Assistant Professor Paul Valiant of Brown University’s Department of Computer Science (Brown CS) has just received a Sheridan Junior Faculty Teaching Fellowship that will enable his participation in the Harriet W. Sheridan Center for Teaching and Learning’s Certificate 1 program. Throughout this seminar, faculty will refine their teaching and assessment strategies, give and receive peer feedback, and explore their own practices and beliefs about teaching. The end goal is to enable participants to improve the learning of their students and their own experiences as teachers.

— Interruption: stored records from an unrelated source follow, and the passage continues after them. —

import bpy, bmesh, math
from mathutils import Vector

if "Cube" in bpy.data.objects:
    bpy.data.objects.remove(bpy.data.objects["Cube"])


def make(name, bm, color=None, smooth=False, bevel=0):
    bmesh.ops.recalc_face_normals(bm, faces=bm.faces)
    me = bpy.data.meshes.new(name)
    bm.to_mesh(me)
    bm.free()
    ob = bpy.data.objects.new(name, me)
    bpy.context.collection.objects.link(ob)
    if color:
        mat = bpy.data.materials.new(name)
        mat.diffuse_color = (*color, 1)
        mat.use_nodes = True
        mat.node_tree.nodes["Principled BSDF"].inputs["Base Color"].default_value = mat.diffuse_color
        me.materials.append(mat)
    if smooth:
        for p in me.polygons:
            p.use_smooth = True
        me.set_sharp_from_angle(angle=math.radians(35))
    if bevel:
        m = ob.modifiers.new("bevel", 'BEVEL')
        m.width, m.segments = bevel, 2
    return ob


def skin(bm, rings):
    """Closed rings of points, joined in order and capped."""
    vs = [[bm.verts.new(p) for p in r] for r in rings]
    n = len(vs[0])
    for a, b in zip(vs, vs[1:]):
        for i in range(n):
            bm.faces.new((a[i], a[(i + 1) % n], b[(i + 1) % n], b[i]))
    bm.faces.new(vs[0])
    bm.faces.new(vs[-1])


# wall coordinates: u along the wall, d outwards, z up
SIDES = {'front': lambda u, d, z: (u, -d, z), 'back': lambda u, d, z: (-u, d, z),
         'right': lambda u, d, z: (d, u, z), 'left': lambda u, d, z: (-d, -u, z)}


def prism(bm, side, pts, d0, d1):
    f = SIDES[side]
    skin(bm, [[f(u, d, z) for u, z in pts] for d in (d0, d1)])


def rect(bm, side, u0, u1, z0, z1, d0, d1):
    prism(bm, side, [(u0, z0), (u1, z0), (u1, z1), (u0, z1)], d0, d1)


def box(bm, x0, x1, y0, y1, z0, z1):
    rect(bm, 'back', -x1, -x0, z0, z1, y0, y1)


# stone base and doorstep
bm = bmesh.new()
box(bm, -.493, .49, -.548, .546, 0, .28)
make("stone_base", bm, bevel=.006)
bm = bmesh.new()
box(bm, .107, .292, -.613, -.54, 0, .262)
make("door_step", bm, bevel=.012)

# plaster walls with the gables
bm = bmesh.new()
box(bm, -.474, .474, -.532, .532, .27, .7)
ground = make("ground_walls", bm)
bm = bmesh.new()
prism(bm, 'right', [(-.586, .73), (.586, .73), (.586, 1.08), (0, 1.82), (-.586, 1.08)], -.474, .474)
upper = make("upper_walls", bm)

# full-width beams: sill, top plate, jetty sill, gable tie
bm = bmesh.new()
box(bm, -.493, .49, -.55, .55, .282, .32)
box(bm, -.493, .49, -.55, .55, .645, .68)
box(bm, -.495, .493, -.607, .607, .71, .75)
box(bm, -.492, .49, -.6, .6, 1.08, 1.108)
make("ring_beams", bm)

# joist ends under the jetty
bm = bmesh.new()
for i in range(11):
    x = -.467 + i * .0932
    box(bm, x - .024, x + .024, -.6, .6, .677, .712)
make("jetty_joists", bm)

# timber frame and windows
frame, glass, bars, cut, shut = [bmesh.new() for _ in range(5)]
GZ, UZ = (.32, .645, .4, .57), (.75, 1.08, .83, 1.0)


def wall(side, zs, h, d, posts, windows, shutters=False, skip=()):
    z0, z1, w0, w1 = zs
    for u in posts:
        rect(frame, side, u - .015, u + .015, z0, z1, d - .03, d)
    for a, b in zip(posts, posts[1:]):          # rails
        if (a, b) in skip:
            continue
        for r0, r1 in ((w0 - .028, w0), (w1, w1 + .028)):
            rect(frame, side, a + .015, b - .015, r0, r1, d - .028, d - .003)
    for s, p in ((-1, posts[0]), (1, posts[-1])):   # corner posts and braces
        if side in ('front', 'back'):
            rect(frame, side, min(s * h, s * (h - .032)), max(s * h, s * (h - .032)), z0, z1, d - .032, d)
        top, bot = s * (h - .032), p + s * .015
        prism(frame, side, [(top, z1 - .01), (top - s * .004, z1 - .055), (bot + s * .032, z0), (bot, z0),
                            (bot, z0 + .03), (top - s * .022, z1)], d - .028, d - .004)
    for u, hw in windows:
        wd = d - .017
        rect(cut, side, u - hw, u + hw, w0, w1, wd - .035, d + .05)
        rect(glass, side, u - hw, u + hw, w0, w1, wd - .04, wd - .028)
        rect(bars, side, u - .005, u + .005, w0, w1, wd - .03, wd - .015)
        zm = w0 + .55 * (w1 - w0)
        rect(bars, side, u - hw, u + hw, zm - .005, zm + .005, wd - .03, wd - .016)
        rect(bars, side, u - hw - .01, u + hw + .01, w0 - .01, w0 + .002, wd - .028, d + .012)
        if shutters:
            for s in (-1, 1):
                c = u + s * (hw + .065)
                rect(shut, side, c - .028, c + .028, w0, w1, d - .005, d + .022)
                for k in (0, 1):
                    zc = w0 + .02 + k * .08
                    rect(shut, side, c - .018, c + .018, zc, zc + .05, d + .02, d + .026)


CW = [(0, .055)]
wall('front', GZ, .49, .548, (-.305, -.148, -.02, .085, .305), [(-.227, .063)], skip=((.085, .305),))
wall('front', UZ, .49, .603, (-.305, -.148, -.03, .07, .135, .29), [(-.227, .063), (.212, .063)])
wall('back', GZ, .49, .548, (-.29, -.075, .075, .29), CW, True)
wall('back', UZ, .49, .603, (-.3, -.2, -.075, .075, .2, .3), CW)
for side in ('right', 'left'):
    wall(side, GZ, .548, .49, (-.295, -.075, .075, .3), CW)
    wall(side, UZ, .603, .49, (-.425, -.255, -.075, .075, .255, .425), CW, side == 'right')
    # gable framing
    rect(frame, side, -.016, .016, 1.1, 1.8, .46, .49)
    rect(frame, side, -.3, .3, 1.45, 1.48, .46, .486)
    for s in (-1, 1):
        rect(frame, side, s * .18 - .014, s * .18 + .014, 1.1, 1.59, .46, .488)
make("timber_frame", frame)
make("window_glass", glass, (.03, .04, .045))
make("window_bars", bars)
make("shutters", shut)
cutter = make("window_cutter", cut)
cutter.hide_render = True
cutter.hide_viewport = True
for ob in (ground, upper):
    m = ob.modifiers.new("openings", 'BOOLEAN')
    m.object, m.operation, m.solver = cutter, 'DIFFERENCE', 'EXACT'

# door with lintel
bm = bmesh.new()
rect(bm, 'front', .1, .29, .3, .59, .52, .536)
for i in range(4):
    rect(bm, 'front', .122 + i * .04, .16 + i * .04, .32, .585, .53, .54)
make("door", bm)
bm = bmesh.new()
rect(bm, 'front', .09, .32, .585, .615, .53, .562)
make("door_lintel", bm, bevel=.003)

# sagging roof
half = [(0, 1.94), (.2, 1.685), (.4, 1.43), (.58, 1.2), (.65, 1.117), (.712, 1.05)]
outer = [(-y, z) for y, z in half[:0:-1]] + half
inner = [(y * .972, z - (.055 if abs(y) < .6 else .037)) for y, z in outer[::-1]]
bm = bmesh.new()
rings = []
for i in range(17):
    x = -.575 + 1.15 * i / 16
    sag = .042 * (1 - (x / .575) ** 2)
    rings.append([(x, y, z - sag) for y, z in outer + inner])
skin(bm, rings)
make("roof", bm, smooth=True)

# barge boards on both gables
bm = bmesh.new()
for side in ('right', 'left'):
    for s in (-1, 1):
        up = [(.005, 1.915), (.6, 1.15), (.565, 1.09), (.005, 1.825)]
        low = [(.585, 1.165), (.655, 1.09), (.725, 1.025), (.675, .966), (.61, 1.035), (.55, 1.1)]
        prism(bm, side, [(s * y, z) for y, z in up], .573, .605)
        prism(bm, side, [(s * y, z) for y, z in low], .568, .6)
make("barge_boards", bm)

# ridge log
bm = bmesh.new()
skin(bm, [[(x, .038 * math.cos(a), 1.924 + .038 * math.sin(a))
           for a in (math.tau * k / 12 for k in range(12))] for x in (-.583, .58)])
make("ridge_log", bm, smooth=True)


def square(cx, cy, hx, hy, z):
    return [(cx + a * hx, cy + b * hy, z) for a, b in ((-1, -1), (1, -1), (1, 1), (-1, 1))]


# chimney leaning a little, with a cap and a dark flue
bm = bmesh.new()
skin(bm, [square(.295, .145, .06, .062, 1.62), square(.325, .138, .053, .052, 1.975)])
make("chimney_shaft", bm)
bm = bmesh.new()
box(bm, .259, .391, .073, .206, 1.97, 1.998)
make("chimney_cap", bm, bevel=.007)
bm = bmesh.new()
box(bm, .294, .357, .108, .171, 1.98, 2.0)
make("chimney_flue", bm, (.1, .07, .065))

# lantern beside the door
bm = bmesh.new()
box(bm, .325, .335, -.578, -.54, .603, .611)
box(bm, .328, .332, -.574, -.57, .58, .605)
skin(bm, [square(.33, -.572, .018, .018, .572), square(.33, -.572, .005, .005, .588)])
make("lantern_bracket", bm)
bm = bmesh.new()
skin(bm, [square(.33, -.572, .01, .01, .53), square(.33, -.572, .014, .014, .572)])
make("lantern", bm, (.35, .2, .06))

The circumstances leading to Paul’s pursuit of the fellowship, if not universal, are certainly widespread. “When people begin an academic career,” he explains, “their levels of teaching experience vary. This could be a function of the funding or even the size of the program where they obtained their PhDs. In the humanities, for example, or at a state school, teaching might be a necessity for doctoral candidates.” Valiant also mentions a possible tension between teaching and research, citing some post-doctoral fellowships that specifically forbid the student from serving as a teacher.
Since joining Brown CS two years ago, Paul’s efforts as a new professor have been marked by close attention to his own methods as well as careful analysis of feedback and evaluations received from students and colleagues. “Working with students has to change your worldview,” he says. “If it doesn’t, you’re doing it wrong! People ask why I have so many chairs in my office, and it’s because I need them for my teaching assistants. They’re my peers, and they’ve really helped shape my efforts to make meaningful changes in tests, homework, and my lecture style.”
Even as he began testing new techniques and adjusting his teaching, Paul saw value in the rigor and interactivity of a formal certificate program. “At the time I applied for the fellowship,” Valiant says, “I was asking colleagues for their advice, and among other things, they pointed me back to information I’d received about the Sheridan Center. I like that Brown faculty members are known for continually refining their teaching methods, and this program came very highly recommended.”
The five-module program begins in September, and Paul expresses a great deal of enthusiasm to get started. It’s clear from even a brief conversation that he’s thought carefully not just about classroom style or homework format but education at large. “Any computer science curriculum should include writing,” he notes. “Think back to eighth grade, when your work for Math class is just a series of equations, but in History or English, you’re expected to use language to address complex ideas with sophisticated arguments. We’d gain from asking students to apply that same sophistication here.”
He offers a theory about education that applies to teachers as well as students, and one that he can put into practice in the Certificate One program: “Arguably, when we’re asked to explain something in writing, or to teach it, we understand it better. If you can go beyond the textbook example, extrapolate, then communicate convincingly, you’ve probably learned successfully.”